January on the farm has the taste of fresh grass for all our hoofed friends. The cows, horses, and goats are pasture feeding in the vineyards again, in-between rows of cultivated wheat and oat. Our herds have the dual purpose of fertilizing the vineyards and keeping the grass populations in check, like live-powered mowers. Our daily goat walks take us through the vineyards to favorite oak trees where acorn browsing gives the goats rich, luscious coats for the winter weather. And, while they munch on the wild blackberry hedgerows, the pregnant ones get a dose of herbal medicine to help tone their reproductive tract before the Spring kidding. We're expecting several births in the next few months, which makes this time of year extra exciting.
Our chicken program has also taken to the vineyards, where egg layers are happily scratching up grubs and weeds along the edges of the cultivated vines. All these animals make the land seem more like a farm, where a walk along the rows now has the sound of moos, neighs, and clucks! For biodynamic agriculture the element of having the animals on the land is especially important because the animals impart a special quality to the land. Additionally, the farm animals help us maintain the land as a sustainable system, which feeds us while we feed it with "black gold" manures.

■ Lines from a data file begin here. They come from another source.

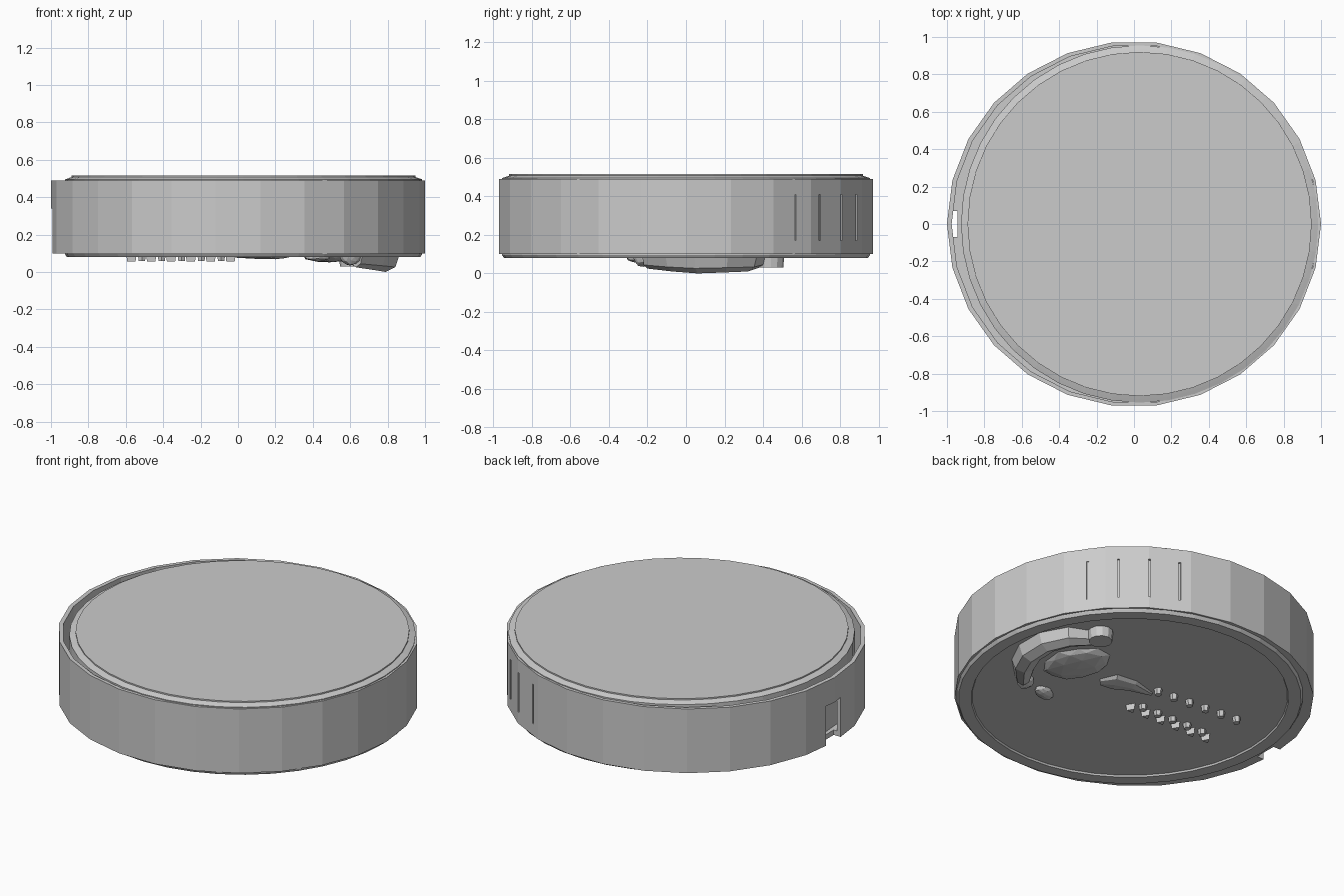
import bpy, bmesh, math, random
from mathutils import Vector, Matrix

if "Cube" in bpy.data.objects:
    bpy.data.objects.remove(bpy.data.objects["Cube"])

random.seed(4)


def finish(name, bm):
    bmesh.ops.recalc_face_normals(bm, faces=bm.faces)
    me = bpy.data.meshes.new(name)
    bm.to_mesh(me)
    bm.free()
    ob = bpy.data.objects.new(name, me)
    bpy.context.collection.objects.link(ob)
    return ob


def rings(name, profile, n, closed):
    """Loft elliptical rings given as (centre_x, rx, ry, z)."""
    bm = bmesh.new()
    loops = []
    for cx, rx, ry, z in profile:
        loops.append([bm.verts.new((cx + rx * math.cos(2 * math.pi * i / n),
                                    ry * math.sin(2 * math.pi * i / n), z))
                      for i in range(n)])
    pairs = list(zip(loops, loops[1:]))
    if closed:
        pairs.append((loops[-1], loops[0]))
    else:
        bm.faces.new(loops[0])
        bm.faces.new(loops[-1])
    for a, b in pairs:
        for i in range(n):
            j = (i + 1) % n
            bm.faces.new((a[i], a[j], b[j], b[i]))
    return finish(name, bm)


# faceted outer shell, open at the top, with an offset inner wall
shell = rings("outer_shell", [
    (0, 1.0, .977, .10), (0, 1.0, .977, .49), (.005, .98, .958, .49),
    (.005, .98, .958, .13), (.03, .90, .90, .13), (.03, .90, .90, .10)], 26, True)

# cutters: four side slits and a port notch
bm = bmesh.new()
for deg in (35, 45, 55, 65):
    m = (Matrix.Rotation(math.radians(deg), 4, 'Z') @ Matrix.Translation((.98, 0, .29))
         @ Matrix.Diagonal((.12, .012, .24, 1)))
    bmesh.ops.create_cube(bm, size=1, matrix=m)
bmesh.ops.create_cube(bm, size=1, matrix=Matrix.Translation((-1, 0, .2))
                      @ Matrix.Diagonal((.11, .14, .28, 1)))
cutter = finish("opening_cutter", bm)
cutter.hide_render = True
cutter.hide_viewport = False
cutter.display_type = 'WIRE'
mod = shell.modifiers.new("openings", 'BOOLEAN')
mod.object = cutter
mod.operation = 'DIFFERENCE'
mod.solver = 'EXACT'

# inner puck with stepped lid and a shallow recess below
rings("inner_puck", [
    (.03, .87, .87, .09), (.03, .875, .875, .08), (.03, .945, .945, .08),
    (.03, .955, .955, .095), (.03, .955, .955, .495), (.03, .935, .935, .502),
    (.03, .92, .92, .507), (.03, .92, .92, .515)], 40, False)


# faceted relief on the underside
def blob(name, centre, size, turn=0, taper=0, jitter=.08):
    bm = bmesh.new()
    bmesh.ops.create_icosphere(bm, subdivisions=2, radius=1)
    for v in bm.verts:
        v.co *= 1 + random.uniform(-jitter, jitter)
        v.co.y *= 1 + taper * v.co.x
    m = (Matrix.Translation(centre) @ Matrix.Rotation(math.radians(turn), 4, 'Z')
         @ Matrix.Diagonal((*size, 1)))
    bmesh.ops.transform(bm, matrix=m, verts=bm.verts)
    return finish(name, bm)


def tube(name, path, n=8):
    """Sweep a flattened round section along (x, y, half_width, drop)."""
    bm = bmesh.new()
    loops = []
    for k, (x, y, w, h) in enumerate(path):
        a, b = path[max(k - 1, 0)], path[min(k + 1, len(path) - 1)]
        t = Vector((b[0] - a[0], b[1] - a[1], 0)).normalized()
        side = Vector((-t.y, t.x, 0))
        loops.append([bm.verts.new(Vector((x, y, .09)) + side * w * math.cos(q)
                                   + Vector((0, 0, h * math.sin(q))))
                      for q in (2 * math.pi * i / n for i in range(n))])
    for a, b in zip(loops, loops[1:]):
        for i in range(n):
            bm.faces.new((a[i], a[(i + 1) % n], b[(i + 1) % n], b[i]))
    bm.faces.new(loops[0])
    bm.faces.new(loops[-1])
    return finish(name, bm)


tube("relief_arc", [(.62, .38, .05, .06), (.73, .32, .07, .08), (.79, .2, .075, .085),
                    (.79, .06, .075, .09), (.73, -.07, .07, .08), (.63, -.2, .045, .065)])
blob("relief_mound", (.49, .09, .09), (.2, .15, .04), 100)
tube("relief_wedge", [(.26, .02, .03, .015), (.2, .07, .08, .022), (.1, .1, .055, .02),
                      (-.04, .1, .012, .012)])
blob("relief_small_end", (.6, -.22, .08), (.06, .05, .045), 30)
blob("relief_small_tip", (.43, -.26, .085), (.07, .045, .03), 20)

bm = bmesh.new()
bmesh.ops.create_cone(bm, cap_ends=True, segments=12, radius1=.065, radius2=.07, depth=.06,
                      matrix=Matrix.Translation((.61, .44, .06)))
finish("relief_round_stud", bm)

# two rows of small pegs along the underside
bm = bmesh.new()
for i in range(6):
    t = i / 5
    x = -.04 - .53 * t
    for y, r, seg in ((.16 + .04 * t, .024, 6), (-.07 + .01 * t, .032, 3)):
        bmesh.ops.create_cone(bm, cap_ends=True, segments=seg, radius1=r * .8, radius2=r,
                              depth=.04, matrix=Matrix.Translation((x, y, .075)))
    if i < 5:
        bmesh.ops.create_cone(bm, cap_ends=True, segments=6, radius1=.02, radius2=.024,
                              depth=.03, matrix=Matrix.Translation((x - .05, -.03, .075)))
finish("relief_pegs", bm)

In the gardens our family members are ordering seeds and getting out old saved seeds from the previous year to grow cabbages, peas, kale, broccoli, and other early crops. I just pruned the raspberries in our garden last week, and the fruit trees are next.
Our biodynamic farmer friend Hugh Williams of Threshold Farm was here for the past two weeks, teaching workshops on apple orchards and pruning our trees using his unique method. We also just hosted the Winter meeting of the Biodynamic Association of Northern California here at Frey Vineyards; it was a wonderful success and inspiring to have all the farmers come together to discuss truly sustainable agriculture amidst the backdrop of the vineyards. Frey Vineyards, which has become a model for biodynamics, was the first BD certified winery in the United States. Also, Katrina Frey is now a member of the Demeter board, spreading the conscious farming movement in the hopes that more farms will join.
For now, it's time to get back out into the fields, making flat mixes to sow our seeds in for the first crops of the year!